|Instant Pudding||There are similar things here and I love them, but sometimes a taste of home calls out to me and I hanker after a pack of instant pudding, butterscotch or chocolate mostly.|
Then there are the things I think I am gonna miss (savner) when I am away from Norway:
|GelÃ© / Jelly||Jelly that dissolves easy and sets perfect every time. Feels thicker when stirring more like egg yolk where as NZ jelly feels like water when your stirring.|
|SurkÃ¥l / sauerkraut||Always thought I would like this but never did in NZ, but here I could sit down to a meal of just sauerkraut. 🙂|
|Gudbrandsdalsost, Brunost / brown cheese||Gudbrandsdalsost is apparently this is not â€˜realâ€™ cheese but is made by caramelising milk and making like cheese, but it is sooo yummy its like cheese and marmite all in one.
Jarle adds few slices to brown sauce and gravy to add a yummy taste, mmm.
The only thing better than Gudbrandsdalsost is Ekte Geitost which is brown cheese made with goats milks.
|SnÃ¸frisk||This is a soft cheese like cream cheese but has a nice sharp taste to it. I so want to remake all my cream cheese recipes using snÃ¸frisk. (SnÃ¸ = snow, and it is white; frisk = fresh, and fresh is what it is).|
|Yogurt / yoghurt||Here the yoghurt is so rich and creamy itâ€™s like a decadent treat, obviously not as low fat as the NZ equivalent which I like too, just Norwegian yogurt is just a couple of points higher on the yummy scale.|
|Kokosboller||Kokosboller and other sweet boller, there is just nothing like them in NZ. I thought I was going to miss mallowpuffs and so had a pack before I left NZ. But I really donâ€™t anymore. Boller are so light and lickable on the inside which makes them fun to eat as well as delicious. But at least by doing this article I found a recipe for them. http://nuftenoft.wordpress.com/2008/12/06/kokosboller/|
|White Christmas||Despite growing up in NZ for most of my life, and enjoying summer Christmas times, swimming at the beach, backyard BBQs, family gatherings easy to arrange as telling everyone to bring a salad or a desert.
Still all the movies and cards and other cultural references are to snow at Christmas so it was special to have a white Christmas and I know there would be a pang for it.
|Brown Sugar||We have soft brown sugar in NZ but the stuff here is so rich smelling I am sure it is processed less. Has a nice treacley smell and adds so much to what ever you use it in. Really would miss it.|

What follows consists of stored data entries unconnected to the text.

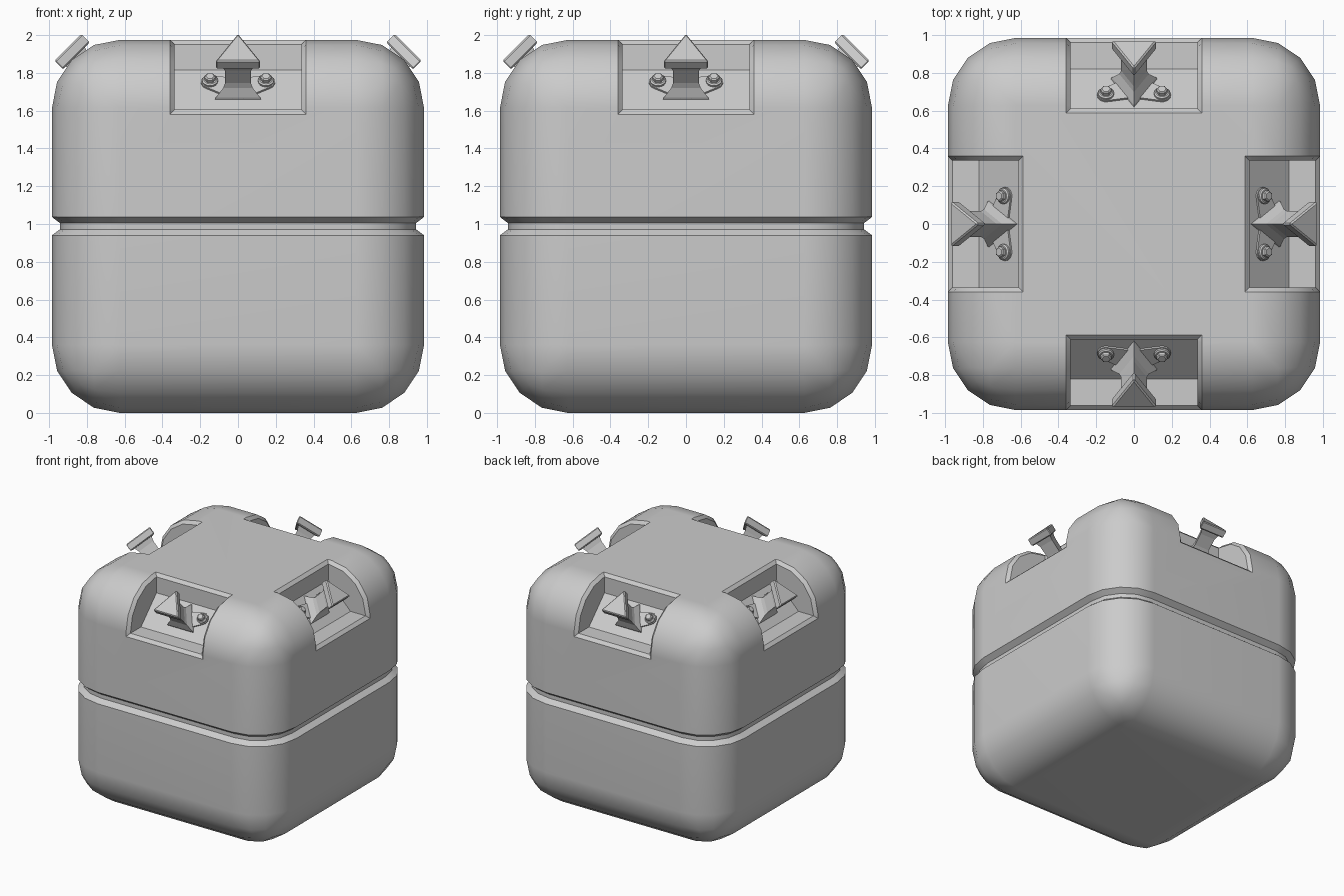
import bpy, bmesh, math
from mathutils import Vector, Matrix

if "Cube" in bpy.data.objects:
    bpy.data.objects.remove(bpy.data.objects["Cube"])

H, R, TOP = 0.985, 0.36, 1.975


def make(name, bm):
    bmesh.ops.recalc_face_normals(bm, faces=bm.faces)
    me = bpy.data.meshes.new(name)
    bm.to_mesh(me)
    bm.free()
    ob = bpy.data.objects.new(name, me)
    bpy.context.collection.objects.link(ob)
    return ob


def loft(bm, sections):
    """Closed solid through equal-length loops of 3D points."""
    rings = [[bm.verts.new(p) for p in s] for s in sections]
    n = len(rings[0])
    faces = [bm.faces.new(rings[0]), bm.faces.new(rings[-1])]
    for a, b in zip(rings, rings[1:]):
        for i in range(n):
            j = (i + 1) % n
            faces.append(bm.faces.new((a[i], a[j], b[j], b[i])))
    return faces


def ring(cx, cy, r, n, w, phase=0.0):
    return [(cx + r * math.cos(phase + 2 * math.pi * i / n),
             cy + r * math.sin(phase + 2 * math.pi * i / n), w) for i in range(n)]


def tri(half, w):
    """Equilateral section, apex towards +v."""
    return ring(0, 0, half / math.cos(math.pi / 6), 3, w, math.pi / 2)


# Rounded cube with a seam groove round the middle
bm = bmesh.new()
bmesh.ops.create_cube(bm, size=1)
for v in bm.verts:
    v.co = (v.co.x * 2 * H, v.co.y * 2 * H, (v.co.z + 0.5) * TOP)
bmesh.ops.bevel(bm, geom=bm.edges[:], offset=R, segments=4, profile=0.5, affect='EDGES')
levels = (0.94, 0.972, 1.005, 1.037)
for z in levels:
    bmesh.ops.bisect_plane(bm, geom=bm.verts[:] + bm.edges[:] + bm.faces[:],
                           plane_co=(0, 0, z), plane_no=(0, 0, 1))
c = H - R
for v in bm.verts:
    if 0.96 < v.co.z < 1.02:
        k = Vector((max(-c, min(c, v.co.x)), max(-c, min(c, v.co.y)), v.co.z))
        v.co = k + (v.co - k) * ((R - 0.042) / R)
body = make("body", bm)

# Pocket cutters on the four top edges
profile = [(1.3, 1.605), (0.82, 1.605), (0.612, 1.815), (0.612, 2.3), (1.3, 2.3)]
bm = bmesh.new()
for q in range(4):
    rot = Matrix.Rotation(q * math.pi / 2, 3, 'Z')
    loft(bm, [[rot @ Vector((x, -y, z)) for y, z in profile] for x in (-0.335, 0.335)])
cutter = make("pocket_cutter", bm)
cutter.hide_render = True
mod = body.modifiers.new("pockets", 'BOOLEAN')
mod.operation, mod.solver, mod.object = 'DIFFERENCE', 'EXACT', cutter
dg = bpy.context.evaluated_depsgraph_get()
body_mesh = bpy.data.meshes.new_from_object(body.evaluated_get(dg))
body.modifiers.clear()
body.data = body_mesh
bpy.data.objects.remove(cutter)

# Chamfer the pocket rims
bm = bmesh.new()
bm.from_mesh(body.data)
bmesh.ops.remove_doubles(bm, verts=bm.verts, dist=0.0005)
rim = [e for e in bm.edges if len(e.link_faces) == 2
       and e.calc_face_angle_signed() > 0.7
       and (e.verts[0].co.z + e.verts[1].co.z) / 2 > 1.4]
bmesh.ops.bevel(bm, geom=rim, offset=0.025, segments=1, affect='EDGES', clamp_overlap=False)
bm.to_mesh(body.data)
bm.free()
bpy.context.view_layer.objects.active = body
body.select_set(True)
bpy.ops.object.shade_smooth_by_angle(angle=math.radians(29))
wn = body.modifiers.new("weighted_normals", 'WEIGHTED_NORMAL')
wn.keep_sharp = True

# Lug, built in the tilted frame of a pocket floor (u across, v up the slope, w outward)
bm = bmesh.new()
head = loft(bm, [tri(0.12, 0.228), tri(0.12, 0.292)])
edges = list({e for f in head for e in f.edges})
bmesh.ops.bevel(bm, geom=edges, offset=0.008, segments=1, affect='EDGES')
loft(bm, [tri(0.125, -0.005), tri(0.118, 0.015), tri(0.078, 0.065), tri(0.068, 0.095),
          tri(0.07, 0.19), tri(0.085, 0.235)])
for s in (-1, 1):
    bx, by = s * 0.148, 0.055
    # Ear plate: rounded end at the bolt, wider root under the neck
    ang = math.atan2(by, bx)
    d = Vector((math.cos(ang), math.sin(ang)))
    p = Vector((-d.y, d.x))
    out = [p * -0.075, p * 0.075]
    for i in range(7):
        t = math.pi / 2 - math.pi * i / 6
        out.append(Vector((bx, by)) + 0.048 * (d * math.cos(t) + p * math.sin(t)))
    loft(bm, [[(o.x, o.y, w) for o in out] for w in (-0.005, 0.014)])
    # Washer and hex bolt head
    loft(bm, [ring(bx, by, 0.042, 16, 0.01), ring(bx, by, 0.042, 16, 0.024),
              ring(bx, by, 0.034, 16, 0.03)])
    loft(bm, [ring(bx, by, 0.03, 6, 0.028), ring(bx, by, 0.03, 6, 0.048),
              ring(bx, by, 0.022, 6, 0.055)])
r = math.sqrt(0.5)
frame = Matrix(((1, 0, 0, 0), (0, r, -r, -0.716), (0, r, r, 1.71), (0, 0, 0, 1)))
bm.transform(frame)
lug = make("lug_front", bm)
lug.data.transform(Matrix.Translation((0, 0, 2.0 - max(v.co.z for v in lug.data.vertices))))

# Repeat the lug on the other three sides
for q, side in enumerate(("right", "back", "left"), 1):
    ob = bpy.data.objects.new("lug_" + side, lug.data)
    ob.rotation_euler.z = q * math.pi / 2
    bpy.context.collection.objects.link(ob)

|Napoleankake||Okay so napoleankake is like a custard square which is a good old favourite of mine from NZ but the pastry is more flakey and the filling is more creamy, need I say more?|
The sooner they make a teleport device the better, then I need miss nothing, but then would I appreciate it as much?